The Stories We Tell: Cancer and Social Media
Social media is easily the most confusing ocean of communication to navigate. At this point, the theory that people only show the “greatest hits” of their life on their online profiles is becoming more and more apparent.
Of course, like most everything with cancer, there’s no suggestions or guidebook on how to talk about your struggle on social media. Cancer, or any illness, is a very personal experience, and because of that, there are some people who do not wish to talk about their journey online at all. And that’s completely okay. There is no wrong way to process your feelings or share them with the world.
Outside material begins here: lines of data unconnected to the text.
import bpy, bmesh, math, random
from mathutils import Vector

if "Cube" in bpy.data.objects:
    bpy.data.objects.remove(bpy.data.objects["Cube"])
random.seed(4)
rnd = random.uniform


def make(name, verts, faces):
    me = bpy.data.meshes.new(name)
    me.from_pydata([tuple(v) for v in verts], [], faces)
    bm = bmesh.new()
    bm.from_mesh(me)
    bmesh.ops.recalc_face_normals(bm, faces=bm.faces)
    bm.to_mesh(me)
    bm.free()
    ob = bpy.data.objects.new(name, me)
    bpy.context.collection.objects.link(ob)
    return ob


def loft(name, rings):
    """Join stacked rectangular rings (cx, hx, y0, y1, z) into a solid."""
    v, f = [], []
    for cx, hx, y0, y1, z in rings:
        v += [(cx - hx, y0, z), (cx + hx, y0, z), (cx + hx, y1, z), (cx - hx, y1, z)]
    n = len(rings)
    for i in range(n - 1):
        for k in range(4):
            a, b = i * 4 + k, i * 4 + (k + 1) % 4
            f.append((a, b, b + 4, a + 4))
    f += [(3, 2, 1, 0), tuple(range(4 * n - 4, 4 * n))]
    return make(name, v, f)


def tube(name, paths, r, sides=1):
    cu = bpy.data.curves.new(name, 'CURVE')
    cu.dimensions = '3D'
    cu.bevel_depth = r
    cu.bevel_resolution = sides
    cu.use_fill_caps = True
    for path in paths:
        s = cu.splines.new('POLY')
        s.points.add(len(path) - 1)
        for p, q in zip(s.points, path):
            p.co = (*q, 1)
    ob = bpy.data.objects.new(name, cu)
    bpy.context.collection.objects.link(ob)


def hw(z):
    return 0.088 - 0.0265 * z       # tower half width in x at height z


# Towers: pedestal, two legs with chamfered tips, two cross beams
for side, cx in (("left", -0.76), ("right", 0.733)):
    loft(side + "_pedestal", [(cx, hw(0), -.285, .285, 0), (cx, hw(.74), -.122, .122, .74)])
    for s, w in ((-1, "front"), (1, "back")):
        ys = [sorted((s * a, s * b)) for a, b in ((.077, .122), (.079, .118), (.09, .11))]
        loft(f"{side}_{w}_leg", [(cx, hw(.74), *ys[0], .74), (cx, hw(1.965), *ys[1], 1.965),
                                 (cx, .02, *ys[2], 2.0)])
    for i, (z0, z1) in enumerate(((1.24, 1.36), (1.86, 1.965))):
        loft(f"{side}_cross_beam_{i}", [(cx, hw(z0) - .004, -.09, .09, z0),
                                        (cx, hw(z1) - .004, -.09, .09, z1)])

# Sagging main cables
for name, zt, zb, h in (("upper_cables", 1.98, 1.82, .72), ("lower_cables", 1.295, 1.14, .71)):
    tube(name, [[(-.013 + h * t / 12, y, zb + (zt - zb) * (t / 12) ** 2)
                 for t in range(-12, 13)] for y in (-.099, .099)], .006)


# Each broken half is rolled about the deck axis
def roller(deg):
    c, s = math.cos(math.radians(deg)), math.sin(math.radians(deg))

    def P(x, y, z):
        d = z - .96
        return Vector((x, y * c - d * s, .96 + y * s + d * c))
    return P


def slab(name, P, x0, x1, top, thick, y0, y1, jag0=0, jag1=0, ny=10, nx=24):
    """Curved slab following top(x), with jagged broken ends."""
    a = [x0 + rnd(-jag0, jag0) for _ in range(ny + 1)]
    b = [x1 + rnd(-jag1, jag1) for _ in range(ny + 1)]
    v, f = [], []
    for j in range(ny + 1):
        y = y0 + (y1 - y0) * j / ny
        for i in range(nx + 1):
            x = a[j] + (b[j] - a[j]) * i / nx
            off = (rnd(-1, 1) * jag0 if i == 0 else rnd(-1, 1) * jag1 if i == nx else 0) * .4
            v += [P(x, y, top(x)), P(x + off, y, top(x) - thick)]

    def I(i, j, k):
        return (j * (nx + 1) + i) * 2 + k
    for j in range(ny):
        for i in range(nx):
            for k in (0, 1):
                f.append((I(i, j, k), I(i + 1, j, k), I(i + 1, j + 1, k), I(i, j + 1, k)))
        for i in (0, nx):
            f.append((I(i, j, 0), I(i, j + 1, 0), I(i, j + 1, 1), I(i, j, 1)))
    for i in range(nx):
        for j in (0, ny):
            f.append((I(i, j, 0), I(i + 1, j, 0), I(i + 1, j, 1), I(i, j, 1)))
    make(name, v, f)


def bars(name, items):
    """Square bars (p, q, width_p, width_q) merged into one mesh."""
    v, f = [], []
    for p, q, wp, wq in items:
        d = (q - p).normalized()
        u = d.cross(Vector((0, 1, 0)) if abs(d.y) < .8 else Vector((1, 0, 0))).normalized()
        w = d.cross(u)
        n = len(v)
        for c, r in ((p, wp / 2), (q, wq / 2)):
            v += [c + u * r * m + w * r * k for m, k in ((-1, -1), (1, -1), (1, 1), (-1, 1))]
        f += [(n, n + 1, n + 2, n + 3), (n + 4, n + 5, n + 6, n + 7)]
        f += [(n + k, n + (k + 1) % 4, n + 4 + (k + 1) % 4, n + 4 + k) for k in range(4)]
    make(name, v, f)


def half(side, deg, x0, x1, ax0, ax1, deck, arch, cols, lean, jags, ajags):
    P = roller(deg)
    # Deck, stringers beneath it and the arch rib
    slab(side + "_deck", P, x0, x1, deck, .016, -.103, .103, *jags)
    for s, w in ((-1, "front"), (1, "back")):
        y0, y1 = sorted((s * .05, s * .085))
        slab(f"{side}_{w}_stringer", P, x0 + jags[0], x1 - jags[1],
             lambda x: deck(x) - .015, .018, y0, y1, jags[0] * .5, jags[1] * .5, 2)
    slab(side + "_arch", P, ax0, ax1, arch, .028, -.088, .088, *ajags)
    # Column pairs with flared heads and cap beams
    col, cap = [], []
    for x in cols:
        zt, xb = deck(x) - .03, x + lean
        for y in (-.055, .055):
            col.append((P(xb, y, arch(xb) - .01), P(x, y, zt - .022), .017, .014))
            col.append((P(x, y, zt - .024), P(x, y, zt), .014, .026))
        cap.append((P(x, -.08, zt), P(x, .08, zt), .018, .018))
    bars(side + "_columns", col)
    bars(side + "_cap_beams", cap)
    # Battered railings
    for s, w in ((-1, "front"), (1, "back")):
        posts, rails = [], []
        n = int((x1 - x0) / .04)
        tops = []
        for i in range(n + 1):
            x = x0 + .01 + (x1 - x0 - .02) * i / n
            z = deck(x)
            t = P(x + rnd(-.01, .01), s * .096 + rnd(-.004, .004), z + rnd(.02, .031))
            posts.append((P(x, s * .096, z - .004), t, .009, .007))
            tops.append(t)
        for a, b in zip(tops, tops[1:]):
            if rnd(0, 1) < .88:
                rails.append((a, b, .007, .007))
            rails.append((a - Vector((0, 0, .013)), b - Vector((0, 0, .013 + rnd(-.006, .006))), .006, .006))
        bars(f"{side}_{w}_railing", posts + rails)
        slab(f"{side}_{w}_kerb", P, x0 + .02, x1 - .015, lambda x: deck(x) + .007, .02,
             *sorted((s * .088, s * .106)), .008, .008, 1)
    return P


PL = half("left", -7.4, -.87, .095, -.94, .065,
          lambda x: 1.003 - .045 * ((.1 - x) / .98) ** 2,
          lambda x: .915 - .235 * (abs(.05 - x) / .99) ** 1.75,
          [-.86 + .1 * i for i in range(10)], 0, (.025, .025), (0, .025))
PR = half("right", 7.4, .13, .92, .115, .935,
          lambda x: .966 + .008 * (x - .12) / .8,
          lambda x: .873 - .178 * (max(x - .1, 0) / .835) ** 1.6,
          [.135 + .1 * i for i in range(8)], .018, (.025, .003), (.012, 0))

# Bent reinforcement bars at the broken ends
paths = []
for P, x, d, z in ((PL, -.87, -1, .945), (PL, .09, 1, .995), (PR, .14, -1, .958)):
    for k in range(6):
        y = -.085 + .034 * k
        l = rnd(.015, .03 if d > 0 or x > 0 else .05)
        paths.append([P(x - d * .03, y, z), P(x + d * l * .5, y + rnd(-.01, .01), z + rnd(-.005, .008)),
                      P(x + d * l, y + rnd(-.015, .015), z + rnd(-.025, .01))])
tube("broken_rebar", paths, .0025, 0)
A few days after my diagnosis, I considered sharing this shocking and scary news on Facebook. Since my roommate had left for spring break, I had a lot of time to myself to think about it. I typed and erased a few drafts, reluctantly hitting the backspace key. “Maybe if I didn’t hit post, my diagnosis wouldn’t be real, and I would have nothing to worry about,” I thought.
I had just moved to NYC to start a fabulous new life and career, and I didn’t want people thinking I was weak. Admitting my diagnosis felt like admitting defeat.
I eventually posted that I moved home, but never said a word about oncologists or going through “orientation” at Roswell Park. Only my family and closest friends knew what was up. I was afraid to talk about my struggles because they seemed so foreign. I didn’t know anyone else who would understand how I felt. It wasn’t until I got the all clear from my doctor that I admitted anything had even happened on social media.
The outpouring of support was overwhelming. So many people, most of whom I hadn’t spoken to in months, reached out to offer words of strength, calling me “strong,” “brave,” and even “inspiring.” I now feel more confident that being honest about my journey is the right thing for me to do.
About a year ago, I was asked to blog for Roswell Park, and even though I consider writing to be my strongest skill, I was still incredibly nervous. This felt like a huge platform to be publishing so many personal thoughts and feelings.
Fortunately, I have found writing these posts to be incredibly therapeutic. Something about verbally manifesting all those swirling thoughts and feelings seemed so soothing and, somehow, right.
It feels a little hypocritical of me to encourage fearless honesty about sharing your journey, simply because I didn’t share mine. But regardless of how or when you choose to share your experience, remember that your voice could make a difference in someone’s life. All I can hope is that my words might reach another survivor and remind them that they are not alone.